## [WHAT THIS TASK INVOLVES]
Extract, exactly as written, each line from the start of the records below to the line containing "material = stone)", both ends included; drop the pictures.

Stored data:
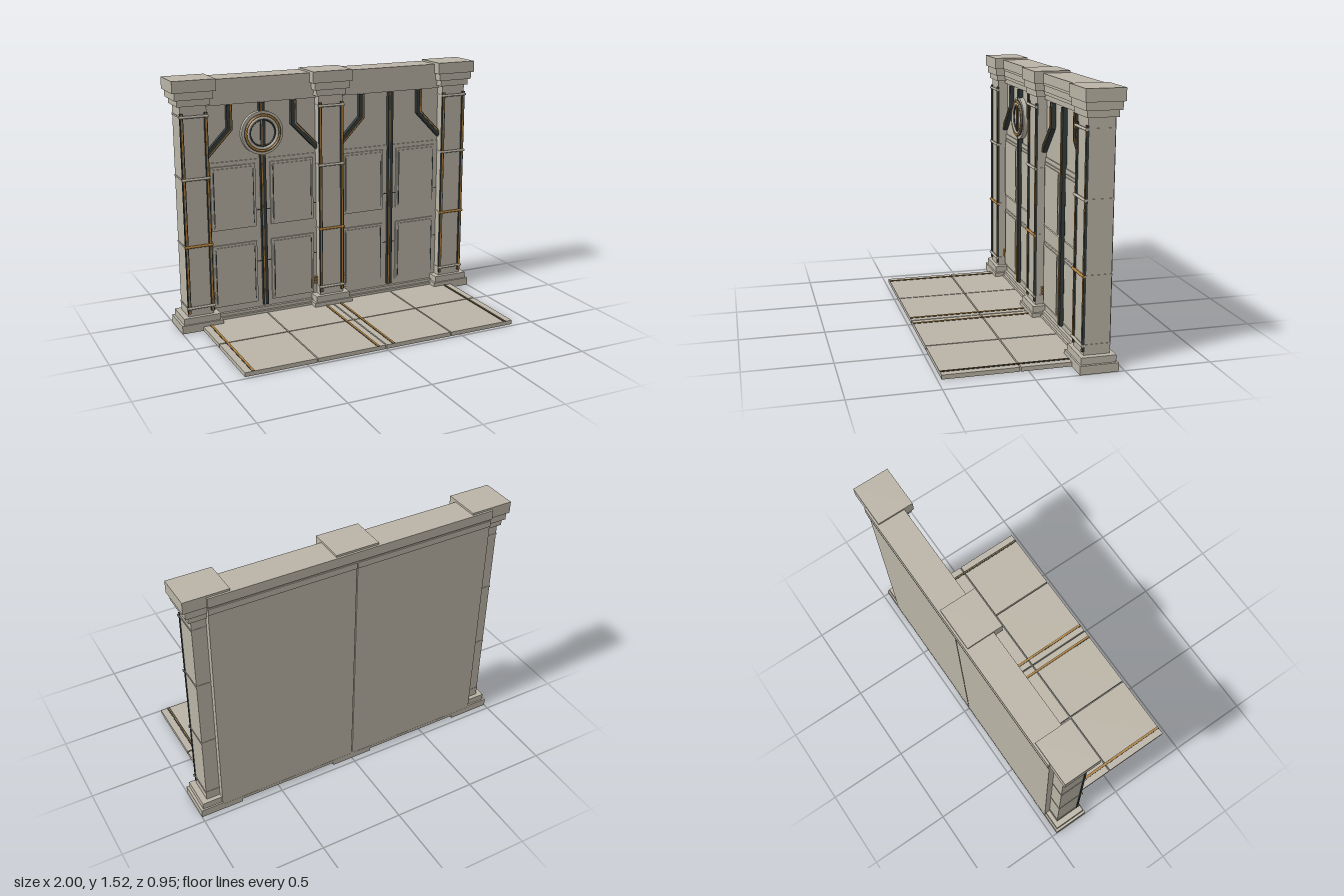
import * as THREE from 'three';

export function createModel() {
  const model = new THREE.Group();
  model.name = 'panelledWall';
  const mat = (name, color) => {
    const m = new THREE.MeshStandardMaterial({ color });
    m.name = name;
    return m;
  };
  const stone = mat('stone', 0xbab4a6);
  const dark = mat('darkMetal', 0x343b3b);
  const gold = mat('brass', 0xb07f3a);

  const add = (parent, name, geo, material) => {
    const mesh = new THREE.Mesh(geo, material);
    mesh.name = name;
    parent.add(mesh);
    return mesh;
  };
  // Box given by its lower and upper bounds on each axis
  const box = (parent, name, x0, x1, y0, y1, z0, z1, material = stone) => {
    const mesh = add(parent, name, new THREE.BoxGeometry(x1 - x0, y1 - y0, z1 - z0), material);
    mesh.position.set((x0 + x1) / 2, (y0 + y1) / 2, (z0 + z1) / 2);
    return mesh;
  };
  const group = (name) => {
    const g = new THREE.Group();
    g.name = name;
    model.add(g);
    return g;
  };

  // Floor: two rows of four slabs with open joints
  const floor = group('floor');
  const gap = 0.004;
  for (let i = 0; i < 4; i++) {
    const x = -0.87 + i * 0.435;
    for (const [z0, z1] of [[-0.385, 0.045], [0.045, 0.477]])
      box(floor, 'floorSlab', x + (i ? gap : 0), x + 0.435 - (i < 3 ? gap : 0), 0, 0.025,
        z0 + (z0 > 0 ? gap : 0), z1 - (z1 < 0.1 ? gap : 0));
  }
  for (const x of [-0.82, -0.05, 0.05, 0.82]) {
    box(floor, 'floorRail', x - 0.009, x + 0.009, 0.022, 0.027, -0.3, 0.477, dark);
    const w = x > 0.5 ? 0.002 : 0.006;
    box(floor, 'floorInlay', x - w, x + w, 0.024, 0.029, -0.3, 0.477, gold);
  }

  // Pillars: stepped base, shaft, bands, corner conduits, stepped capital
  const pillarZ = -0.355;
  for (const px of [-0.87, 0, 0.87]) {
    const p = group('pillar');
    const tier = (name, half, halfZ, y0, y1, material) =>
      box(p, name, px - half, px + half, y0, y1, pillarZ - halfZ, pillarZ + halfZ, material);
    tier('base', 0.13, 0.11, 0, 0.05);
    tier('baseStep', 0.115, 0.1, 0.05, 0.09);
    tier('shaft', 0.08, 0.075, 0.09, 1.375);
    tier('capitalNeck', 0.098, 0.088, 1.372, 1.41);
    tier('capitalStep', 0.115, 0.1, 1.41, 1.455);
    tier('capital', 0.13, 0.11, 1.455, 1.525);
    for (const y of [0.145, 0.53, 0.94, 1.31]) {
      const material = y === 0.53 ? gold : stone;
      tier('band', 0.083, 0.077, y - 0.005, y + 0.005, stone);
      const rod = add(p, 'frontBand', new THREE.CylinderGeometry(0.008, 0.008, 0.176, 10), material);
      rod.rotation.z = Math.PI / 2;
      rod.position.set(px, y, -0.27);
    }
    for (const s of [-1, 1]) {
      const x = px + s * 0.073;
      box(p, 'cornerConduit', x - 0.01, x + 0.01, 0.11, 1.33, -0.285, -0.271, dark);
      box(p, 'cornerInlay', x - 0.004, x + 0.004, 0.11, 1.33, -0.273, -0.269, gold);
    }
  }

  // Stepped conduit following a list of points, with a brass line on one edge
  const strip = (parent, name, pts, half, offset, z0, z1, material) => {
    const n = pts.length;
    const side = (s) => pts.map((p, i) => {
      const a = pts[Math.max(i - 1, 0)], b = pts[Math.min(i + 1, n - 1)];
      const d1 = new THREE.Vector2(p[0] - a[0], p[1] - a[1]).normalize();
      const d2 = new THREE.Vector2(b[0] - p[0], b[1] - p[1]).normalize();
      const d = d1.clone().add(d2).normalize();
      const k = (offset + s * half) / d.dot(i ? d1 : d2);
      return new THREE.Vector2(p[0] - d.y * k, p[1] + d.x * k);
    });
    const shape = new THREE.Shape([...side(1), ...side(-1).reverse()]);
    const geo = new THREE.ExtrudeGeometry(shape, { depth: z1 - z0, bevelEnabled: false });
    add(parent, name, geo, material).position.z = z0;
  };
  const conduit = (parent, pts) => {
    strip(parent, 'conduit', pts, 0.017, 0, -0.345, -0.313, dark);
    strip(parent, 'conduitInlay', pts, 0.003, 0.008, -0.315, -0.309, gold);
  };

  // Two wall bays
  for (const s of [-1, 1]) {
    const bay = group(s < 0 ? 'rightBay' : 'leftBay');
    const cx = s * 0.435;
    const span = (name, y0, y1, z0, z1) =>
      box(bay, name, cx - 0.432, cx + 0.432, y0, y1, z0, z1);
    span('wall', 0.025, 1.46, -0.465, -0.34);
    span('plinth', 0.02, 0.04, -0.466, -0.3);
    span('plinthStep', 0.04, 0.06, -0.465, -0.315);
    span('wainscot', 0.06, 1.01, -0.4, -0.333);
    span('frieze', 1.355, 1.385, -0.45, -0.325);
    span('architrave', 1.385, 1.405, -0.465, -0.318);
    span('corniceStep', 1.405, 1.442, -0.471, -0.31);
    span('corniceNeck', 1.442, 1.456, -0.465, -0.305);
    box(bay, 'cornice', cx - 0.435, cx + 0.435, 1.456, 1.513, -0.477, -0.3);

    // Raised panels with a frame and thin side grooves
    for (const dx of [-0.19, 0.19]) for (const [y0, y1] of [[0.1, 0.495], [0.59, 0.985]]) {
      const x = cx + dx, w = 0.142;
      box(bay, 'panel', x - w, x + w, y0, y1, -0.34, -0.324);
      box(bay, 'panelField', x - w + 0.014, x + w - 0.014, y0 + 0.014, y1 - 0.014, -0.33, -0.318);
      for (const e of [-1, 1]) {
        const gx = x + e * (w - 0.017);
        box(bay, 'panelGroove', gx - 0.0025, gx + 0.0025, y0 + 0.025, y1 - 0.025, -0.32, -0.3165, dark);
      }
    }
    for (const y of [0.36, 0.69])
      box(bay, 'crossSeam', cx - 0.36, cx + 0.36, y - 0.003, y + 0.003, -0.335, -0.331, dark);

    // Conduits: one straight in the middle, two bent towards the pillars
    conduit(bay, [[cx, 0.075], [cx, 1.355]]);
    for (const d of [-1, 1])
      conduit(bay, [[cx + d * 0.205, 1.355], [cx + d * 0.205, 1.21], [cx + d * 0.36, 1.05]]);

    // Small brass vents beside the pillars
    for (const d of s < 0 ? [-1, 1] : [-1]) for (let i = 0; i < 3; i++) {
      const x = cx + d * 0.345, y = 0.158 + i * 0.018;
      box(bay, 'vent', x - 0.018, x + 0.018, y, y + 0.009, -0.335, -0.316, gold);
    }
  }

  // Round medallion over the conduit of the right bay
  const medallion = group('medallion');
  medallion.position.set(-0.435, 1.17, 0);
  const disc = add(medallion, 'medallionDisc', new THREE.CylinderGeometry(0.133, 0.133, 0.03, 48), stone);
  disc.rotation.x = Math.PI / 2;
  disc.position.z = -0.327;
  const ring = (name, r, tube, z, material) =>
    add(medallion, name, new THREE.TorusGeometry(r, tube, 8, 48), material).position.z = z;
  ring('outerDarkRing', 0.108, 0.009, -0.308, dark);
  ring('brassRing', 0.108, 0.006, -0.302, gold);
  ring('stoneRing', 0.093, 0.009, -0.306, stone);
  ring('innerDarkRing', 0.08, 0.005, -0.309, dark);
  box(medallion, 'medallionBar', -0.016, 0.016, -0.1, 0.1, -0.32, -0.305, dark);
  box(medallion, 'medallionInlay', -0.011, -0.005, -0.1, 0.1, -0.307, -0.302, gold);

  return model;
}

## [RESPONSE TO THIS TASK]
import * as THREE from 'three';

export function createModel() {
  const model = new THREE.Group();
  model.name = 'panelledWall';
  const mat = (name, color) => {
    const m = new THREE.MeshStandardMaterial({ color });
    m.name = name;
    return m;
  };
  const stone = mat('stone', 0xbab4a6);
  const dark = mat('darkMetal', 0x343b3b);
  const gold = mat('brass', 0xb07f3a);

  const add = (parent, name, geo, material) => {
    const mesh = new THREE.Mesh(geo, material);
    mesh.name = name;
    parent.add(mesh);
    return mesh;
  };
  // Box given by its lower and upper bounds on each axis
  const box = (parent, name, x0, x1, y0, y1, z0, z1, material = stone) => {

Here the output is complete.